Is there a particular project or campaign that you’ve been a part of that you’re most proud of?
I’ve been fortunate enough to work on several major projects. In the defence sector, we work with clients that are competing for, or delivering on, enormous public procurements such as aircraft and naval vessels. We have worked with UK, US, Finnish, Norwegian, Swedish, Anglo-French, Italian and Turkish clients. The defence business grapples with political, industrial and geo-strategic issues, and is always a public-private partnership in one form or another. There are multiple audiences to address, making communications essential.
Regarding financial and corporate PR, I was lucky enough to work on a project that encompassed virtually the entire lifecycle of a mining company. It began with the acquisition of a partially listed mining company by private equity, followed by its delisting, its textbook restructuring and recapitalisation, and its flotation on three stock exchanges. That was followed by financial calendar work and, unfortunately, the demise of the business in the face of a downturn in commodity prices, which led to its delisting and, ultimately, being pushed towards insolvency and nationalisation. Throughout there was regular corporate communications work, much of it coloured by the dangerous nature of the business and the ever present tension between labour and capital. The whole saga played out over several years, and to this day we continue to work on one or two residual matters. It was quite an experience!
Is there a book or podcast that is essential for reading or listening for you?
Podcast: Straight Outta Cobham, put out twice a week by The Athletic.
Book? I read so much that it’s impossible for me to name a single “essential” book. The one I’m just finishing is Jeremy Paxman’s Black Gold, and the one now winking at me from the top of my ’to read’ pile is Noise, a flaw in human judgement by messrs Kahneman, Sibony and Sunstein
Who has single-handedly made your industry better?
As far as I’m aware, no one has single-handedly made the PR and comms industry better. It evolves, doesn’t it, in line with society, business and technology?
If you could give a younger version of yourself one piece of financial advice, what would it be?
Read up on the dollar-cost average, and put something away every month.
What is one column or website that you read every day?
Every morning I receive several newsletters that provide a snapshot of what’s going across Central Europe, plus a few generic Europe-wide newsletters. I speed read them, mentally filing useful snippets. The Fleet Sheet is an excellent daily summary of what the Czech media covers, which I’ve taken since the 1990s. The Sofia Globe does a good job on Bulgaria. The FT Europe Express is a must read, especially the Saturday edition by Tony Barber, and the Politico newsletters can be useful, although they are a bit too self-regarding. My go-to news websites are ft.com, guardian.com, thetimes.co.uk and bbc.com,.
What would you do first if you received a windfall of £10,000?
Celebrate with my family! Then have a look around for a nice old Rickenbacker 4001.
What are the biggest issues affecting you and your clients currently?

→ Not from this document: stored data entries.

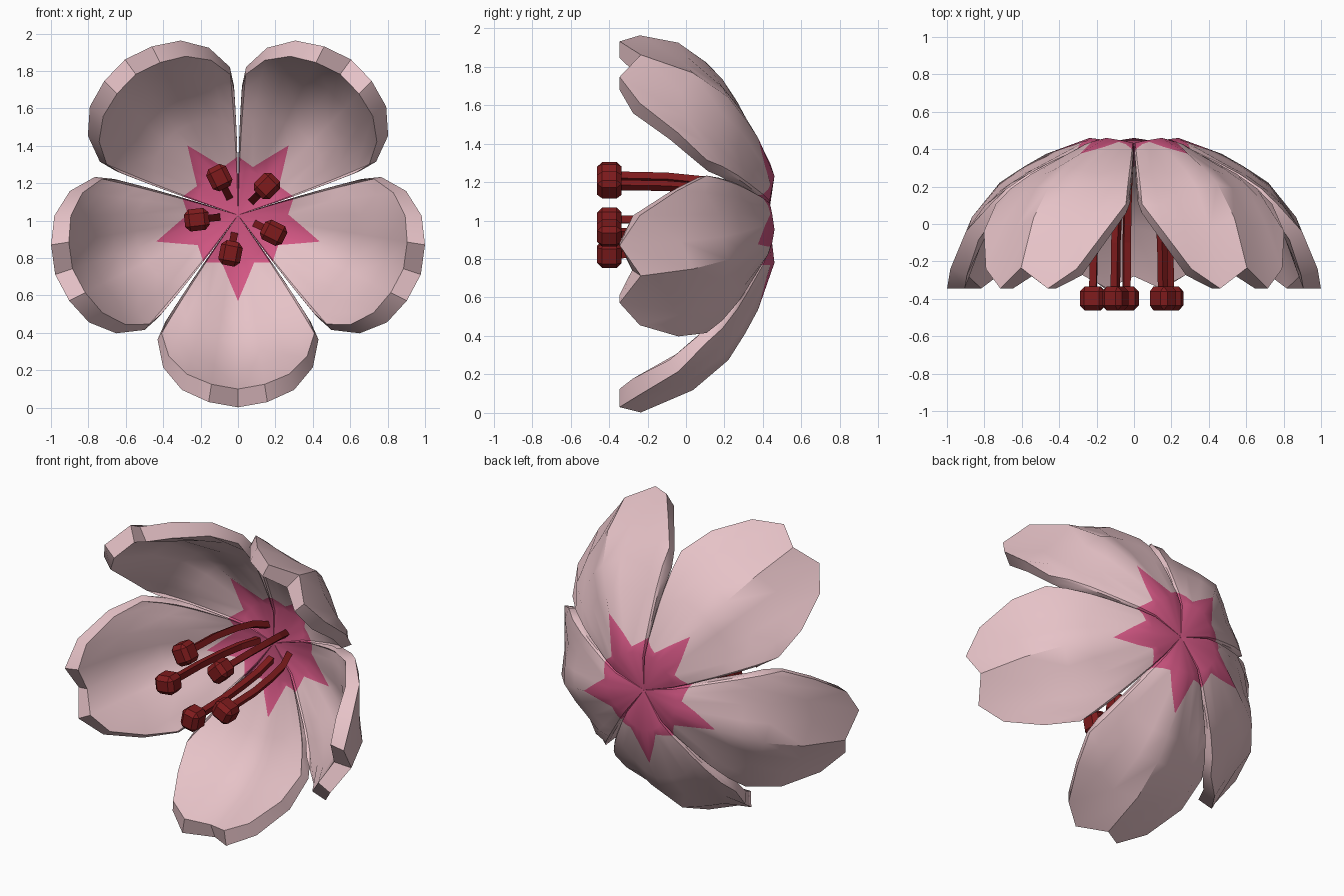
import bpy, bmesh, math
from mathutils import Vector, Matrix

if "Cube" in bpy.data.objects:
    bpy.data.objects.remove(bpy.data.objects["Cube"])

CZ = 1.03  # height of the flower centre


def material(name, rgb):
    m = bpy.data.materials.new(name)
    m.diffuse_color = (*rgb, 1)
    m.use_nodes = True
    m.node_tree.nodes["Principled BSDF"].inputs["Base Color"].default_value = m.diffuse_color
    return m


PINK = material("pale_pink", (0.79, 0.54, 0.57))
ROSE = material("deep_rose", (0.65, 0.095, 0.23))
RED = material("dark_red", (0.21, 0.011, 0.012))

# Half rim of a petal: along axis, across axis, y outside, inner scale, y inside
RIM = [(1.028, 0, -0.235, 0.905, -0.28), (1.0, 0.157, -0.345, 0.905, -0.345),
       (0.935, 0.30, -0.24, 0.91, -0.275), (0.815, 0.40, -0.04, 0.925, -0.085),
       (0.665, 0.43, 0.107, 0.95, 0.06), (0.57, 0.388, 0.17, 0.97, 0.115)]
# How far the petal has dropped forward at each fraction of its length
DROP = [(0.25, 0), (0.52, 0.144), (0.735, 0.345), (0.887, 0.61), (1, 1)]
STRAIGHT = [0, -0.05, 0.2, 0.45, 0.6, 0.6]      # flatter profile towards the sides
BASE = [0.25, 0.24, 0.23, 0.21, 0.175, 0.165]   # first row near the centre
STAR_OUT = [0.495, 0.35, 0.262, 0.26, 0.26, 0.26]  # edge of the rose star, back
STAR_IN = [0.46, 0.331, 0.254, 0.254, 0.254, 0.254]  # and front


def drop(s, k):
    h = 1
    for (a, x), (b, y) in zip(DROP, DROP[1:]):
        if s <= b:
            h = max(0, x + (y - x) * (s - a) / (b - a))
            break
    line = max(0, (s - 0.3) / 0.7)
    return h + STRAIGHT[k] * (line - h)


def finish(bm, name, mats, angle=None):
    bmesh.ops.recalc_face_normals(bm, faces=bm.faces)
    me = bpy.data.meshes.new(name)
    bm.to_mesh(me)
    bm.free()
    for m in mats:
        me.materials.append(m)
    ob = bpy.data.objects.new(name, me)
    bpy.context.collection.objects.link(ob)
    if angle:
        me.shade_smooth()
        me.set_sharp_from_angle(angle=math.radians(angle))
    return ob


def petal(i):
    ang = math.radians(270 + 72 * i)
    axis = Vector((math.cos(ang), 0, math.sin(ang)))
    side = Vector((-math.sin(ang), 0, math.cos(ang)))
    bm = bmesh.new()

    def place(u, v, y):
        return bm.verts.new(axis * u + side * v + Vector((0, y, CZ)))

    sheets = []
    for inner in (False, True):
        depth = 0.065 if inner else 0
        star = STAR_IN if inner else STAR_OUT
        centre = place(0, 0, 0.43 - depth)
        cols = []
        for k in range(-5, 6):
            n = abs(k)
            u, v, y, sc, yi = RIM[n]
            v = math.copysign(v, k)
            if inner:
                u, v, y = u * sc, v * sc, yi
            top = 0.46 - 0.006 * n - depth
            cols.append([place(u * s, v * s * (1 + 0.08 * (1 - s)), top - (top - y) * drop(s, n))
                         for s in (BASE[n] / u, star[n] / u, 0.6, 0.735, 0.887, 1)])
        for a, b in zip(cols, cols[1:]):
            bm.faces.new((centre, a[0], b[0])).material_index = 1
            for j in range(5):
                f = bm.faces.new((a[j], a[j + 1], b[j + 1], b[j]))
                f.material_index = 1 if j == 0 else 0
        sheets.append((centre, cols))
    # rim and the two side walls
    (c0, o), (c1, n) = sheets
    for k in range(10):
        bm.faces.new((o[k][5], o[k + 1][5], n[k + 1][5], n[k][5]))
    for k in (0, 10):
        bm.faces.new((c0, o[k][0], n[k][0], c1)).material_index = 1
        for j in range(5):
            f = bm.faces.new((o[k][j], o[k][j + 1], n[k][j + 1], n[k][j]))
            f.material_index = 1 if j == 0 else 0
    finish(bm, f"petal_{i + 1}", (PINK, ROSE), 33)


for i in range(5):
    petal(i)


# Stamens: a curved four-sided filament with a bevelled block at its end
def stamen(i, x, z):
    d = Vector((x, 0, z - CZ))
    r = d.length
    d.normalize()
    t = Vector((0, 1, 0)).cross(d)
    ctrl = [(0.115, 0.37), (0.4 * r + 0.075, 0.25), (0.87 * r, 0.1), (0.97 * r, -0.1), (r, -0.38)]
    bm = bmesh.new()
    rings = []
    for q, y in ctrl:
        p = d * q + Vector((0, y, CZ))
        tilt = Vector((0, 0.5 * max(0, y), 0))
        rings.append([bm.verts.new(p + (d + tilt) * a * 0.019 + t * b * 0.019)
                      for a, b in ((1, 1), (1, -1), (-1, -1), (-1, 1))])
    for a, b in zip(rings, rings[1:]):
        for j in range(4):
            bm.faces.new((a[j], a[(j + 1) % 4], b[(j + 1) % 4], b[j]))
    bm.faces.new(rings[0])
    bm.faces.new(rings[-1])
    finish(bm, f"filament_{i}", (RED,))

    bm = bmesh.new()
    bmesh.ops.create_cube(bm, size=1)
    bmesh.ops.scale(bm, vec=(0.132, 0.127, 0.118), verts=bm.verts)
    bmesh.ops.bevel(bm, geom=bm.edges[:], offset=0.026, segments=1, affect='EDGES')
    rot = Matrix.Rotation(-math.atan2(d.z, d.x), 4, 'Y')
    bm.transform(Matrix.Translation((x, -0.398, z)) @ rot)
    finish(bm, f"anther_{i}", (RED,))


for i, (x, z) in enumerate([(-0.1, 1.23), (0.155, 1.185), (-0.22, 1.005),
                            (0.19, 0.935), (-0.04, 0.825)], 1):
    stamen(i, x, z)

Inflation is currently a real issue across Central Europe, with high double-digit inflation rates prevailing in every country where we operate. Central banks have hiked rates in an effort to staunch inflation, which hits mortgage holders and business borrowers. Many people are caught between the two.
A recurring challenge is recruitment, although I must say that we have a great team and many of us have been together for quite a while.